Read about the original UNH BCoE TVWS trial in this report


But changes involving antennas, network configuration, modulation and other approaches have triggered significant improvements.

Kingsbury tower

For example, the updated network implementation achieved a downstream rate of 5.66 Mbps and an upstream rate of 1.67 Mbps over the link connecting the directional antenna mounted on the Kingsbury Hall rooftop (see photo) to the Barrington, N.H. Public Library roughly 8 miles away. Within the more concentrated UNH campus footprint, downstream data rates approached 10 Mbps.

Also, a separate link was successful in establishing and maintaining a symmetrical 1 Mbps signal between the Stoke Hall antenna site and the Lee, N.H. library, where connectivity previously could not be achieved.

Here are some of the modifications the UNH BCoE team implemented in conjunction with Carlson Wireless to help lift the performance: 

  • Improved signal-to-noise: The base station RF radio electronics were connected to the antenna with a short RF cable pigtail, with the radio connected to its base station inside a control room by CAT-5 cable. (In the previous iteration, all base station electronics were mounted in a single enclosure that was connected to the antenna using 100 feet of RF cable, with its inherent losses.)
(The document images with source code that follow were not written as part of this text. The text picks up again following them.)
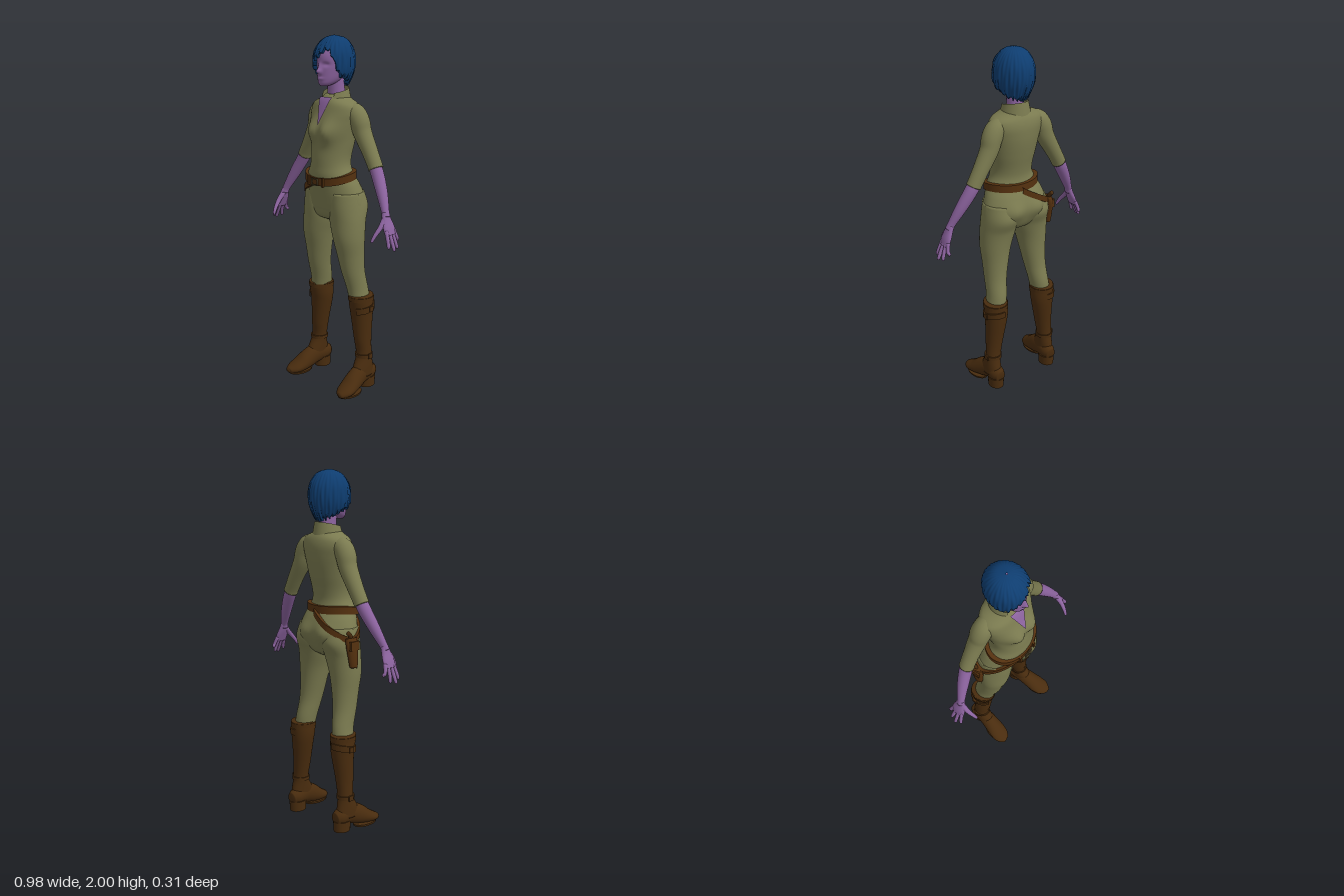
import * as THREE from 'three';
import { mergeVertices, toCreasedNormals } from 'three/addons/utils/BufferGeometryUtils.js';

const V = (x, y, z) => new THREE.Vector3(x, y, z);
const TAU = Math.PI * 2, DEG = Math.PI / 180;

// Smooth interpolation of table rows; column 0 is the key.
function sample(rows, k) {
  const n = rows.length, dir = Math.sign(rows[1][0] - rows[0][0]);
  let i = 0;
  while (i < n - 2 && (k - rows[i + 1][0]) * dir > 0) i++;
  const a = rows[i], b = rows[i + 1], p = rows[Math.max(i - 1, 0)], q = rows[Math.min(i + 2, n - 1)];
  const h = b[0] - a[0], f = Math.min(1, Math.max(0, (k - a[0]) / h)), f2 = f * f, f3 = f2 * f;
  return a.map((_, c) => {
    const m0 = (b[c] - p[c]) / (b[0] - p[0]) * h, m1 = (q[c] - a[c]) / (q[0] - a[0]) * h;
    return (2 * f3 - 3 * f2 + 1) * a[c] + (f3 - 2 * f2 + f) * m0 + (3 * f2 - 2 * f3) * b[c] + (f3 - f2) * m1;
  });
}

// Surface from fn(u, v), u and v in 0..1.
function grid(nu, nv, fn) {
  const pos = [], idx = [], w = nu + 1;
  for (let j = 0; j <= nv; j++) for (let i = 0; i <= nu; i++) pos.push(...fn(i / nu, j / nv, j).toArray());
  for (let j = 0; j < nv; j++) for (let i = 0; i < nu; i++) {
    const a = j * w + i, c = a + w;
    idx.push(a, c, a + 1, a + 1, c, c + 1);
  }
  let g = new THREE.BufferGeometry();
  g.setAttribute('position', new THREE.Float32BufferAttribute(pos, 3));
  g.setIndex(idx);
  g = mergeVertices(g, 1e-5);
  g.computeVertexNormals();
  return g;
}

// Upright body surface from rows [y, halfWidth, zFront, zBack, xCentre].
const surface = (rows, bump = () => 0) => (t, y, off = 0) => {
  const [, rx, zf, zb, cx = 0] = sample(rows, y);
  const x = Math.sin(t) * (rx + off), c = Math.cos(t);
  return V(cx + x, y, (zf + zb) / 2 + c * ((zf - zb) / 2 + off) + bump(x, y, c));
};

// Closed skin over an upright surface.
function loft(surf, y0, y1, nu = 40, nv = 48) {
  return grid(nu, nv + 2, (u, v, j) => {
    const y = y0 + (y1 - y0) * Math.min(1, Math.max(0, (j - 1) / nv));
    if (j > 0 && j < nv + 2) return surf(u * TAU, y);
    return surf(0, y).add(surf(Math.PI, y)).multiplyScalar(0.5);
  });
}

// Tapered limb through points [x, y, z, radiusAlongRef, radiusAcross].
function limb(pts, nu = 16, nv = 20, ref = V(0, 0, 1)) {
  const rows = pts.map((p, i) => [i, ...p]), end = pts.length - 1;
  const at = k => { const r = sample(rows, k); return V(r[1], r[2], r[3]); };
  return grid(nu, nv + 2, (u, v, j) => {
    const k = end * Math.min(1, Math.max(0, (j - 1) / nv)), r = sample(rows, k), p = at(k);
    if (j === 0 || j === nv + 2) return p;
    const T = at(Math.min(end, k + 0.05)).sub(at(Math.max(0, k - 0.05))).normalize();
    const A = ref.clone().addScaledVector(T, -ref.dot(T)).normalize(), B = A.clone().cross(T);
    return p.addScaledVector(A, r[4] * Math.cos(u * TAU)).addScaledVector(B, (r[5] ?? r[4]) * Math.sin(u * TAU));
  });
}

// Leather strap lying on a surface, with a rectangular section.
function band(surf, yFn, half, off, t0 = 0, t1 = TAU) {
  const sec = [[-0.01, 1], [off, 1], [off, -1], [-0.01, -1], [-0.01, 1]];
  return toCreasedNormals(grid(64, 4, (u, v, j) => {
    const t = t0 + (t1 - t0) * u, p = surf(t, yFn(t), sec[j][0]);
    p.y += sec[j][1] * half;
    return p;
  }), 0.7);
}

function mirrored(g) {
  const m = g.clone().scale(-1, 1, 1);
  if (!m.index) m.setIndex([...Array(m.attributes.position.count).keys()]);
  const a = m.index.array;
  for (let i = 0; i < a.length; i += 3) [a[i], a[i + 1]] = [a[i + 1], a[i]];
  return m;
}

export function createModel() {
  const model = new THREE.Group();
  const mat = (name, color, side = THREE.FrontSide) => {
    const m = new THREE.MeshStandardMaterial({ color, side });
    m.name = name;
    return m;
  };
  const cloth = mat('olive cloth', 0x7b7b50, THREE.DoubleSide), skin = mat('purple skin', 0x8d64a0);
  const boot = mat('dark brown leather', 0x492c0e), belt = mat('brown leather', 0x55310f);
  const hair = mat('blue hair', 0x0e3d70, THREE.DoubleSide), metal = mat('dull brass', 0x6b5c3c);
  const add = (name, geo, m) => {
    const o = new THREE.Mesh(geo, m);
    o.name = name;
    model.add(o);
  };
  const pair = (name, geo, m) => { add('left' + name, geo, m); add('right' + name, mirrored(geo), m); };
  const bell = (a, b) => Math.exp(-a * a - b * b);

  // Torso with bust and seat
  const torso = surface([
    [1.69, .055, .03, -.09], [1.665, .088, .05, -.105], [1.64, .145, .062, -.12], [1.6, .162, .075, -.13],
    [1.55, .155, .09, -.13], [1.5, .145, .1, -.125], [1.43, .132, .1, -.112], [1.35, .12, .11, -.095],
    [1.3, .124, .114, -.09], [1.25, .147, .118, -.1], [1.2, .172, .11, -.125], [1.13, .195, .1, -.142],
    [1.06, .195, .088, -.128], [1.01, .14, .07, -.1], [.985, .05, .02, -.06]],
  (x, y, c) => .036 * Math.max(0, c) * bell((Math.abs(x) - .06) / .05, (y - 1.49) / .06)
    - .025 * Math.max(0, -c) * bell((Math.abs(x) - .085) / .06, (y - 1.12) / .06));
  add('torso', loft(torso, 1.69, .985, 48, 70), cloth);

  // Open neckline and collar
  add('neckline', grid(12, 20, (u, v) => {
    const y = 1.675 - .145 * v, x = (u - .5) * (.002 + .09 * (1 - v));
    const p = torso(Math.asin(Math.max(-1, Math.min(1, x / .15))), y, .005);
    return V(x, y, p.z + .003);
  }), skin);
  add('collar', grid(36, 5, (u, v) => {
    const t = (38 + 284 * u) * DEG, top = 1.71 - .016 * Math.cos(t), y = top + (1.645 - top) * v;
    return V(Math.sin(t) * (.068 + .016 * v), y, -.028 + Math.cos(t) * (.073 + .012 * v));
  }), cloth);

  // Trouser legs
  const leg = surface([
    [1.16, .088, .085, -.12, .1], [1.08, .1, .088, -.142, .103], [1, .103, .085, -.115, .108], [.9, .09, .08, -.1, .123],
    [.8, .075, .06, -.095, .131], [.7, .063, .04, -.1, .14], [.6, .056, .012, -.12, .15], [.53, .055, 0, -.125, .16]]);
  pair('Trouser', loft(leg, 1.16, .53), cloth);

  // Boots: shaft, foot, heel, straps and buckles
  const shaft = surface([
    [.565, .067, .008, -.14, .166], [.5, .069, 0, -.14, .166], [.45, .065, -.008, -.137, .167], [.3, .05, -.018, -.121, .18],
    [.2, .044, -.025, -.117, .19], [.13, .045, .008, -.13, .194], [.08, .045, .03, -.14, .195]]);
  pair('BootShaft', loft(shaft, .565, .08), boot);
  const foot = limb([[.188, .08, -.148, .028, .035], [.19, .085, -.11, .044, .05], [.194, .088, -.04, .046, .06],
    [.202, .066, .02, .051, .056], [.21, .044, .07, .055, .042], [.218, .03, .115, .05, .028],
    [.222, .022, .147, .028, .018], [.222, .02, .157, .01, .008]], 24, 36, V(1, 0, 0));
  const fp = foot.attributes.position;
  for (let i = 0; i < fp.count; i++) fp.setY(i, Math.max(0.004, fp.getY(i)));
  foot.computeVertexNormals();
  pair('BootFoot', foot, boot);
  const heel = new THREE.CylinderGeometry(.045, .043, .06, 20);
  heel.scale(1, 1, 1.2).translate(.19, .03, -.097);
  pair('BootHeel', heel, boot);
  const sole = new THREE.CylinderGeometry(.052, .05, .012, 20);
  sole.scale(1, 1, 1.6).translate(.212, .006, .065);
  pair('BootSole', sole, boot);
  pair('BootCuff', band(shaft, () => .545, .012, .003), boot);
  pair('BootStrap', band(shaft, t => .49 - .015 * Math.cos(t), .018, .007, 20 * DEG, 190 * DEG), boot);
  pair('AnkleStrap', band(shaft, () => .2, .01, .006), boot);
  for (const [y, x] of [[.49, .241], [.2, .239]]) {
    pair('BootBuckle', new THREE.BoxGeometry(.008, .03, .03).translate(x, y, -.075), boot);
  }

  // Sleeves, forearms and hands
  pair('Sleeve', limb([[.09, 1.6, -.04, .05], [.135, 1.59, -.042, .055], [.163, 1.55, -.046, .056], [.184, 1.49, -.05, .051],
    [.235, 1.4, -.052, .044], [.272, 1.335, -.051, .041], [.286, 1.308, -.05, .041]], 24, 36), cloth);
  pair('Forearm', limb([[.262, 1.35, -.05, .034], [.3, 1.285, -.046, .036], [.355, 1.19, -.026, .031],
    [.4, 1.105, -.004, .022], [.412, 1.075, .002, .023, .019]], 20, 24), skin);
  pair('Palm', limb([[.405, 1.1, -.002, .021, .019], [.418, 1.06, .002, .032, .018],
    [.435, 1.02, .002, .041, .016], [.448, .985, .002, .039, .012]]), skin);
  [[.032, .472, .92, .04], [.01, .484, .905, .01], [-.012, .474, .912, -.022], [-.032, .452, .945, -.05]].forEach(([z, x, y, z2], i) =>
    pair('Finger' + (i + 1), limb([[.44, 1.01, z * .9, .011], [(x + .453) / 2, (y + .99) / 2, (z + z2) / 2, .0105],
      [x - .002, y + .01, z2, .009], [x, y, z2, .003]], 10, 12), skin));
  pair('Thumb', limb([[.413, 1.07, .012, .016], [.416, 1.03, .045, .014], [.408, .99, .078, .011], [.401, .958, .096, .008],
    [.4, .953, .099, .003]], 10, 14), skin);

  // Neck and head with nose, lips and eye hollows
  add('neck', limb([[0, 1.64, -.035, .058, .06], [0, 1.69, -.03, .05, .047], [0, 1.78, -.02, .048, .045]]), skin);
  const head = surface([
    [1.735, .02, .08, .03], [1.748, .04, .089, -.01], [1.77, .056, .091, -.05], [1.8, .067, .092, -.08], [1.84, .076, .091, -.1],
    [1.9, .079, .088, -.11], [1.95, .065, .06, -.09], [1.98, .03, .02, -.05]],
  (x, y, c) => c < 0 ? 0 : .024 * bell(x / .012, (y - 1.813) / .014) + .012 * bell(x / .01, (y - 1.837) / .02)
    + .007 * bell(x / .02, (y - 1.775) / .008) - .009 * bell((Math.abs(x) - .033) / .017, (y - 1.85) / .012));
  add('head', loft(head, 1.98, 1.735, 72, 64), skin);
  pair('Ear', new THREE.SphereGeometry(.024, 12, 8).scale(.4, 1.2, .8).translate(.078, 1.83, -.015), skin);

  // Short swept hair: side fringe, ridged strands and ragged hem
  const cap = surface([
    [2, .004, -.008, -.016], [1.99, .045, .03, -.065], [1.965, .077, .066, -.1], [1.92, .1, .098, -.128], [1.87, .107, .107, -.137],
    [1.82, .104, .107, -.132], [1.78, .092, .1, -.118], [1.74, .072, .08, -.1], [1.71, .062, .06, -.09]]);
  const hem = [[-180, 1.735], [-120, 1.755], [-90, 1.785], [-65, 1.8], [-45, 1.835], [-20, 1.878], [5, 1.905], [25, 1.93],
    [42, 1.9], [58, 1.83], [72, 1.795], [95, 1.78], [125, 1.752], [180, 1.735]];
  add('hair', grid(180, 27, (u, v, j) => {
    const d = u * 360 - 180, s = Math.min(1, j / 26), t = d * DEG;
    const rag = .008 * Math.sin(t * 23) + .005 * Math.sin(t * 41 + 1);
    const y = 2 + (sample(hem, d)[1] + rag - 2) * Math.pow(s, 1.7);
    const ridge = s * (.0025 * Math.sin(t * 32 + 5 * s) + .0018 * Math.sin(t * 19 - 7 * s));
    return cap(t, y, j > 26 ? -.022 : ridge);
  }), hair);

  // Belt with buckle
  add('belt', band(torso, t => 1.236 - .016 * Math.cos(t) + .014 * Math.sin(t) ** 2, .021, .014), belt);
  add('buckleFrame', new THREE.TorusGeometry(.022, .004, 6, 4, TAU).rotateZ(Math.PI / 4).scale(1.4, 1.1, 1).translate(0, 1.22, .135), metal);
  for (const x of [-.055, .055]) add('beltLoop', new THREE.BoxGeometry(.014, .052, .012).translate(x, 1.222, .126), belt);

  // Slanted strap and holster on the right hip
  const drop = [[-185, 1.235], [-150, 1.17], [-115, 1.11], [-90, 1.1], [-60, 1.14], [-35, 1.18], [-12, 1.21]];
  add('holsterStrap', band(torso, t => sample(drop, t / DEG)[1], .018, .014, -185 * DEG, -12 * DEG), belt);
  add('holster', limb([[-.208, 1.115, -.05, .036, .022], [-.214, 1.08, -.05, .04, .024], [-.217, 1.02, -.045, .034, .022],
    [-.218, .96, -.04, .027, .018], [-.218, .95, -.04, .02, .012]]), belt);
  add('holsterFlap', new THREE.BoxGeometry(.014, .05, .06).translate(-.234, 1.075, -.05), belt);
  add('holsterGrip', limb([[-.212, 1.1, -.05, .014, .01], [-.216, 1.13, -.065, .013, .01], [-.218, 1.15, -.085, .012, .009]], 10, 8), boot);
  return model;
}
  • Higher transmitting power: The use of a sector antenna with a coverage area of roughly 120 degrees provided additional gain to designated client locations and minimized interference from other areas. For example changing from an omnidirectional antenna to a sector antenna pointed from Stoke Hall to the Durham, N.H., Public Library led to a dramatic improvement in data rates, to 4.9/1.5 Mbps (downstream/upstream) from 0.81/0.15 Mbps.


  • Higher-quality receivers: The use of client antennas with improved gain characteristics over the original antennas has contributed to improved signal performance.


  • Network planning: The UNH BCoE team implemented more detailed review of the available spectrum characteristics in advance, coupled with ongoing signal monitoring post-installation. Additionally, proprietary tools provided by Carlson allowed signal measurement at the client sites and fine-tuning of antenna orientation.


  • Advanced field tools: The use of an accurate compass application running on a smartphone provided more precise directional data for antenna orientation optimization. In addition a spectrum analyzer was used to take RF signal power measurements.

The UNH BCoE TVWS deployment used channels 22 and 23 within the television white space spectrum. Testing by UNH BCoE found strong propagation characteristics, along with low noise and ingress in these channels. (TVWS implementations rely on FCC-approved databases to indicate available channels by TV market).